___ Materials provided ___
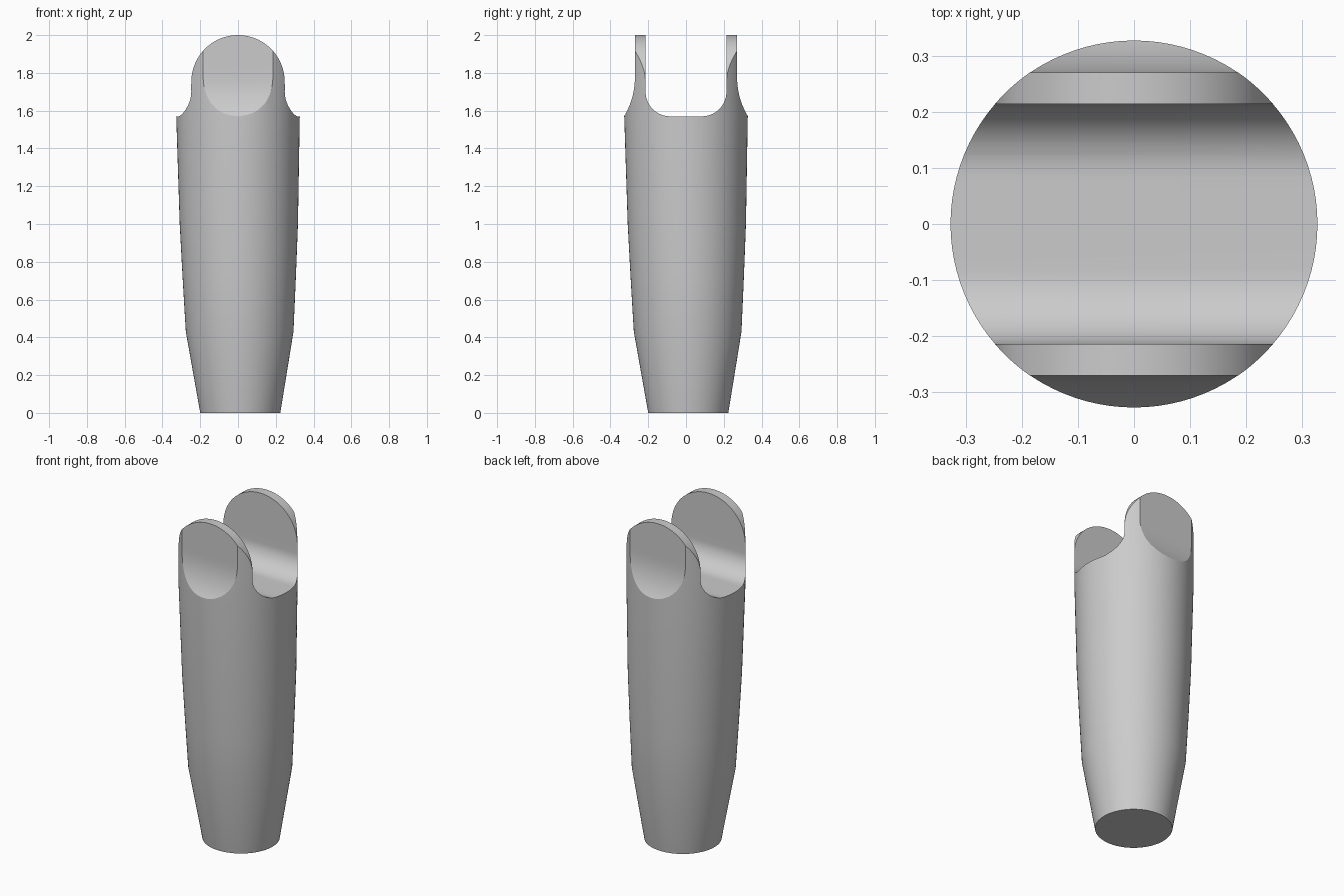
import bpy
import bmesh
from math import sin, cos, pi, radians

cube = bpy.data.objects.get("Cube")
if cube:
    bpy.data.objects.remove(cube, do_unlink=True)

grey = bpy.data.materials.new("plain grey")
grey.use_nodes = True
colour = (0.6, 0.6, 0.6, 1)
grey.diffuse_color = colour
grey.node_tree.nodes["Principled BSDF"].inputs["Base Color"].default_value = colour


def make_object(name, bm):
    bmesh.ops.recalc_face_normals(bm, faces=bm.faces)
    mesh = bpy.data.meshes.new(name)
    bm.to_mesh(mesh)
    bm.free()
    mesh.materials.append(grey)
    obj = bpy.data.objects.new(name, mesh)
    bpy.context.collection.objects.link(obj)
    return obj


def prism(name, outline, place):
    """Extrude a closed 2D outline; place(u, v, depth) gives the 3D point."""
    bm = bmesh.new()
    near, far = [[bm.verts.new(place(u, v, d)) for u, v in outline] for d in (-1, 1)]
    bm.faces.new(near)
    bm.faces.new(far)
    n = len(outline)
    for i in range(n):
        j = (i + 1) % n
        bm.faces.new((near[i], near[j], far[j], far[i]))
    return make_object(name, bm)


# Tapered round body, leaning slightly toward the base
SIDES = 96
SHOULDER = 1.57
bm = bmesh.new()
rings = []
for z, r in [(0, 0.212), (0.43, 0.285), (0.72, 0.3), (1.0, 0.313),
             (SHOULDER, 0.327), (2.1, 0.328)]:
    lean = 0.012 * max(0, 1 - z / SHOULDER)
    rings.append([bm.verts.new((lean + r * cos(2 * pi * i / SIDES),
                                lean + r * sin(2 * pi * i / SIDES), z))
                  for i in range(SIDES)])
for low, high in zip(rings, rings[1:]):
    for i in range(SIDES):
        j = (i + 1) % SIDES
        bm.faces.new((low[i], low[j], high[j], high[i]))
bm.faces.new(rings[0])
bm.faces.new(rings[-1])
body = make_object("fork_body", bm)

# Side outline: flat-faced lugs with flared roots and a round-cornered slot
INNER, OUTER, CORNER = 0.214, 0.27, 0.13
half = [(0.5, -0.5), (0.5, SHOULDER), (0.328, SHOULDER)]
for i in range(1, 17):
    t = 1 - i / 16
    half.append((OUTER + 0.058 * t ** 2.4, SHOULDER + 0.23 * (1 - t)))
half += [(OUTER, 2.2), (INNER, 2.2)]
for i in range(17):
    a = radians(90) * i / 16
    half.append((INNER - CORNER + CORNER * cos(a), SHOULDER + CORNER - CORNER * sin(a)))
side_outline = half + [(-y, z) for y, z in reversed(half)]
side_shape = prism("side_shape", side_outline, lambda y, z, d: (d, y, z))

# Front outline: rounded lug tips above a wide lower block
R = 0.247
front_outline = [(-0.5, -0.6), (0.5, -0.6), (0.5, 1.74), (R, 1.74)]
front_outline += [(R * cos(pi * i / 64), 2 - R + R * sin(pi * i / 64)) for i in range(65)]
front_outline += [(-R, 1.74), (-0.5, 1.74)]
front_shape = prism("front_shape", front_outline, lambda x, z, d: (x, d, z))

# Keep only what lies inside both outlines
bpy.ops.object.select_all(action="DESELECT")
bpy.context.view_layer.objects.active = body
body.select_set(True)
for cutter in (side_shape, front_shape):
    mod = body.modifiers.new(cutter.name, "BOOLEAN")
    mod.operation = "INTERSECT"
    mod.solver = "EXACT"
    mod.object = cutter
    bpy.ops.object.modifier_apply(modifier=mod.name)
    bpy.data.objects.remove(cutter, do_unlink=True)

bpy.ops.object.shade_smooth_by_angle(angle=radians(30))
___
**Task directions:** Please copy the data shown above precisely, leaving the images out.

**Expected answer:**
import bpy
import bmesh
from math import sin, cos, pi, radians

cube = bpy.data.objects.get("Cube")
if cube:
    bpy.data.objects.remove(cube, do_unlink=True)

grey = bpy.data.materials.new("plain grey")
grey.use_nodes = True
colour = (0.6, 0.6, 0.6, 1)
grey.diffuse_color = colour
grey.node_tree.nodes["Principled BSDF"].inputs["Base Color"].default_value = colour


def make_object(name, bm):
    bmesh.ops.recalc_face_normals(bm, faces=bm.faces)
    mesh = bpy.data.meshes.new(name)
    bm.to_mesh(mesh)
    bm.free()
    mesh.materials.append(grey)
    obj = bpy.data.objects.new(name, mesh)
    bpy.context.collection.objects.link(obj)
    return obj


def prism(name, outline, place):
    """Extrude a closed 2D outline; place(u, v, depth) gives the 3D point."""
    bm = bmesh.new()
    near, far = [[bm.verts.new(place(u, v, d)) for u, v in outline] for d in (-1, 1)]
    bm.faces.new(near)
    bm.faces.new(far)
    n = len(outline)
    for i in range(n):
        j = (i + 1) % n
        bm.faces.new((near[i], near[j], far[j], far[i]))
    return make_object(name, bm)


# Tapered round body, leaning slightly toward the base
SIDES = 96
SHOULDER = 1.57
bm = bmesh.new()
rings = []
for z, r in [(0, 0.212), (0.43, 0.285), (0.72, 0.3), (1.0, 0.313),
             (SHOULDER, 0.327), (2.1, 0.328)]:
    lean = 0.012 * max(0, 1 - z / SHOULDER)
    rings.append([bm.verts.new((lean + r * cos(2 * pi * i / SIDES),
                                lean + r * sin(2 * pi * i / SIDES), z))
                  for i in range(SIDES)])
for low, high in zip(rings, rings[1:]):
    for i in range(SIDES):
        j = (i + 1) % SIDES
        bm.faces.new((low[i], low[j], high[j], high[i]))
bm.faces.new(rings[0])
bm.faces.new(rings[-1])
body = make_object("fork_body", bm)

# Side outline: flat-faced lugs with flared roots and a round-cornered slot
INNER, OUTER, CORNER = 0.214, 0.27, 0.13
half = [(0.5, -0.5), (0.5, SHOULDER), (0.328, SHOULDER)]
for i in range(1, 17):
    t = 1 - i / 16
    half.append((OUTER + 0.058 * t ** 2.4, SHOULDER + 0.23 * (1 - t)))
half += [(OUTER, 2.2), (INNER, 2.2)]
for i in range(17):
    a = radians(90) * i / 16
    half.append((INNER - CORNER + CORNER * cos(a), SHOULDER + CORNER - CORNER * sin(a)))
side_outline = half + [(-y, z) for y, z in reversed(half)]
side_shape = prism("side_shape", side_outline, lambda y, z, d: (d, y, z))

# Front outline: rounded lug tips above a wide lower block
R = 0.247
front_outline = [(-0.5, -0.6), (0.5, -0.6), (0.5, 1.74), (R, 1.74)]
front_outline += [(R * cos(pi * i / 64), 2 - R + R * sin(pi * i / 64)) for i in range(65)]
front_outline += [(-R, 1.74), (-0.5, 1.74)]
front_shape = prism("front_shape", front_outline, lambda x, z, d: (x, d, z))

# Keep only what lies inside both outlines
bpy.ops.object.select_all(action="DESELECT")
bpy.context.view_layer.objects.active = body
body.select_set(True)
for cutter in (side_shape, front_shape):
    mod = body.modifiers.new(cutter.name, "BOOLEAN")
    mod.operation = "INTERSECT"
    mod.solver = "EXACT"
    mod.object = cutter
    bpy.ops.object.modifier_apply(modifier=mod.name)
    bpy.data.objects.remove(cutter, do_unlink=True)

bpy.ops.object.shade_smooth_by_angle(angle=radians(30))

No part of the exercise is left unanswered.